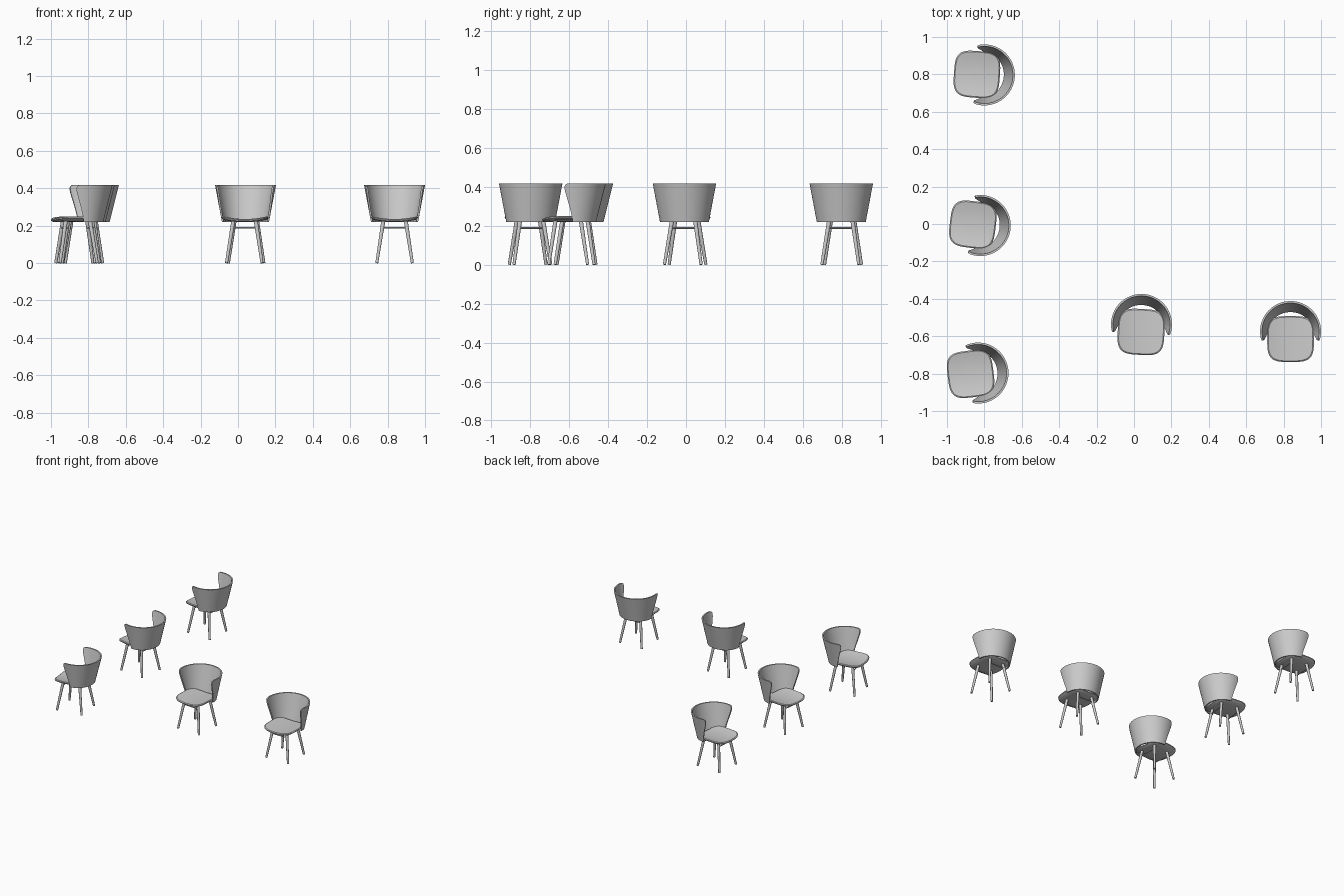
import bpy, bmesh, math
from mathutils import Vector

cube = bpy.data.objects.get("Cube")
if cube:
    bpy.data.objects.remove(cube)

grey = bpy.data.materials.new("light_grey")
grey.use_nodes = True
colour = (0.6, 0.6, 0.6, 1)
grey.diffuse_color = colour
grey.node_tree.nodes["Principled BSDF"].inputs["Base Color"].default_value = colour


def finish(bm, name):
    bmesh.ops.recalc_face_normals(bm, faces=bm.faces[:])
    mesh = bpy.data.meshes.new(name)
    bm.to_mesh(mesh)
    bm.free()
    mesh.materials.append(grey)
    return mesh


def bridge(bm, a, b):
    n = len(a)
    for k in range(n):
        bm.faces.new((a[k], a[(k + 1) % n], b[(k + 1) % n], b[k]))


# Backrest: flared thin shell, cross-section swept round the seat
def make_backrest():
    bm = bmesh.new()
    # height fraction, extra wrap angle past the half circle
    profile = [(0, 3), (0.2, 6), (0.4, 10), (0.6, 14), (0.8, 17.5),
               (0.9, 18), (0.96, 16.5), (1, 12)]
    columns = 40
    rings = []
    for c in range(columns + 1):
        u = 2 * c / columns - 1
        ring = []
        for inset, rows in ((0, profile), (0.01, profile[::-1])):
            for t, wrap in rows:
                a = math.radians(90 + u * (90 + wrap))
                half = 0.126 + 0.037 * t - inset
                deep = 0.114 + 0.049 * t - inset
                ring.append(bm.verts.new((half * math.cos(a), deep * math.sin(a),
                                          0.22 + 0.197 * t)))
        rings.append(ring)
    for a, b in zip(rings, rings[1:]):
        bridge(bm, a, b)
    # close both front edges
    for ring in (rings[0], rings[-1]):
        n = len(ring)
        for k in range(n // 2 - 1):
            bm.faces.new((ring[k], ring[k + 1], ring[n - 2 - k], ring[n - 1 - k]))
    return finish(bm, "backrest")


# Seat: rounded square pad, dished so the sides rise
def make_seat():
    bm = bmesh.new()
    sides = 48
    layers = [(0.25, 0), (0.5, 0), (0.75, 0), (0.95, 0), (1, -0.005),
              (0.99, -0.011), (0.9, -0.017), (0.5, -0.017)]
    rings = []
    for r, drop in layers:
        ring = []
        for k in range(sides):
            a = math.tau * k / sides
            c, s = math.cos(a), math.sin(a)
            x = 0.125 * r * math.copysign(abs(c) ** 0.55, c)
            y = 0.123 * r * math.copysign(abs(s) ** 0.55, s)
            z = 0.235 + 0.015 * (x / 0.125) ** 2 + drop
            ring.append(bm.verts.new((x, y - 0.04, z)))
        rings.append(ring)
    for a, b in zip(rings, rings[1:]):
        bridge(bm, a, b)
    bm.faces.new(rings[0])
    bm.faces.new(rings[-1])
    return finish(bm, "seat")


def add_rod(bm, start, end, r1, r2):
    start, end = Vector(start), Vector(end)
    axis = end - start
    turn = axis.to_track_quat('Z', 'Y').to_matrix().to_4x4()
    turn.translation = (start + end) / 2
    bmesh.ops.create_cone(bm, cap_ends=True, segments=12, radius1=r1, radius2=r2,
                          depth=axis.length, matrix=turn)


# Legs: four splayed tapered rods with thin crossbars
def make_legs():
    bm = bmesh.new()
    for foot_y, top_y in ((-0.13, -0.095), (0.07, 0.035)):
        for side in (-1, 1):
            add_rod(bm, (side * 0.095, foot_y, 0), (side * 0.06, top_y, 0.226),
                    0.008, 0.011)
        bar_y = top_y + (foot_y - top_y) * 0.17
        add_rod(bm, (-0.066, bar_y, 0.188), (0.066, bar_y, 0.188), 0.004, 0.004)
    return finish(bm, "legs")


parts = [("backrest", make_backrest()), ("seat", make_seat()), ("legs", make_legs())]

# Five chairs: x, y, turn in degrees
chairs = [(-0.80, 0.797, -94), (-0.822, -0.008, -97), (-0.834, -0.797, -83),
          (0.04, -0.537, -3), (0.837, -0.575, 0)]

bpy.ops.object.select_all(action='DESELECT')
for i, (x, y, turn) in enumerate(chairs, 1):
    for name, mesh in parts:
        obj = bpy.data.objects.new(f"chair_{i}_{name}", mesh)
        obj.location = (x, y, 0)
        obj.rotation_euler.z = math.radians(turn)
        bpy.context.collection.objects.link(obj)
        if i == 1:
            obj.select_set(True)
            bpy.context.view_layer.objects.active = obj
    if i == 1:
        bpy.ops.object.shade_smooth_by_angle(angle=math.radians(35))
---
Your reply should contain only an exact copy of the lines from the beginning of the material through the line with "for ring in", both ends included, with the pictures removed.

_OUTPUT OF THE TASK_
import bpy, bmesh, math
from mathutils import Vector

cube = bpy.data.objects.get("Cube")
if cube:
    bpy.data.objects.remove(cube)

grey = bpy.data.materials.new("light_grey")
grey.use_nodes = True
colour = (0.6, 0.6, 0.6, 1)
grey.diffuse_color = colour
grey.node_tree.nodes["Principled BSDF"].inputs["Base Color"].default_value = colour


def finish(bm, name):
    bmesh.ops.recalc_face_normals(bm, faces=bm.faces[:])
    mesh = bpy.data.meshes.new(name)
    bm.to_mesh(mesh)
    bm.free()
    mesh.materials.append(grey)
    return mesh


def bridge(bm, a, b):
    n = len(a)
    for k in range(n):
        bm.faces.new((a[k], a[(k + 1) % n], b[(k + 1) % n], b[k]))


# Backrest: flared thin shell, cross-section swept round the seat
def make_backrest():
    bm = bmesh.new()
    # height fraction, extra wrap angle past the half circle
    profile = [(0, 3), (0.2, 6), (0.4, 10), (0.6, 14), (0.8, 17.5),
               (0.9, 18), (0.96, 16.5), (1, 12)]
    columns = 40
    rings = []
    for c in range(columns + 1):
        u = 2 * c / columns - 1
        ring = []
        for inset, rows in ((0, profile), (0.01, profile[::-1])):
            for t, wrap in rows:
                a = math.radians(90 + u * (90 + wrap))
                half = 0.126 + 0.037 * t - inset
                deep = 0.114 + 0.049 * t - inset
                ring.append(bm.verts.new((half * math.cos(a), deep * math.sin(a),
                                          0.22 + 0.197 * t)))
        rings.append(ring)
    for a, b in zip(rings, rings[1:]):
        bridge(bm, a, b)
    # close both front edges
    for ring in (rings[0], rings[-1]):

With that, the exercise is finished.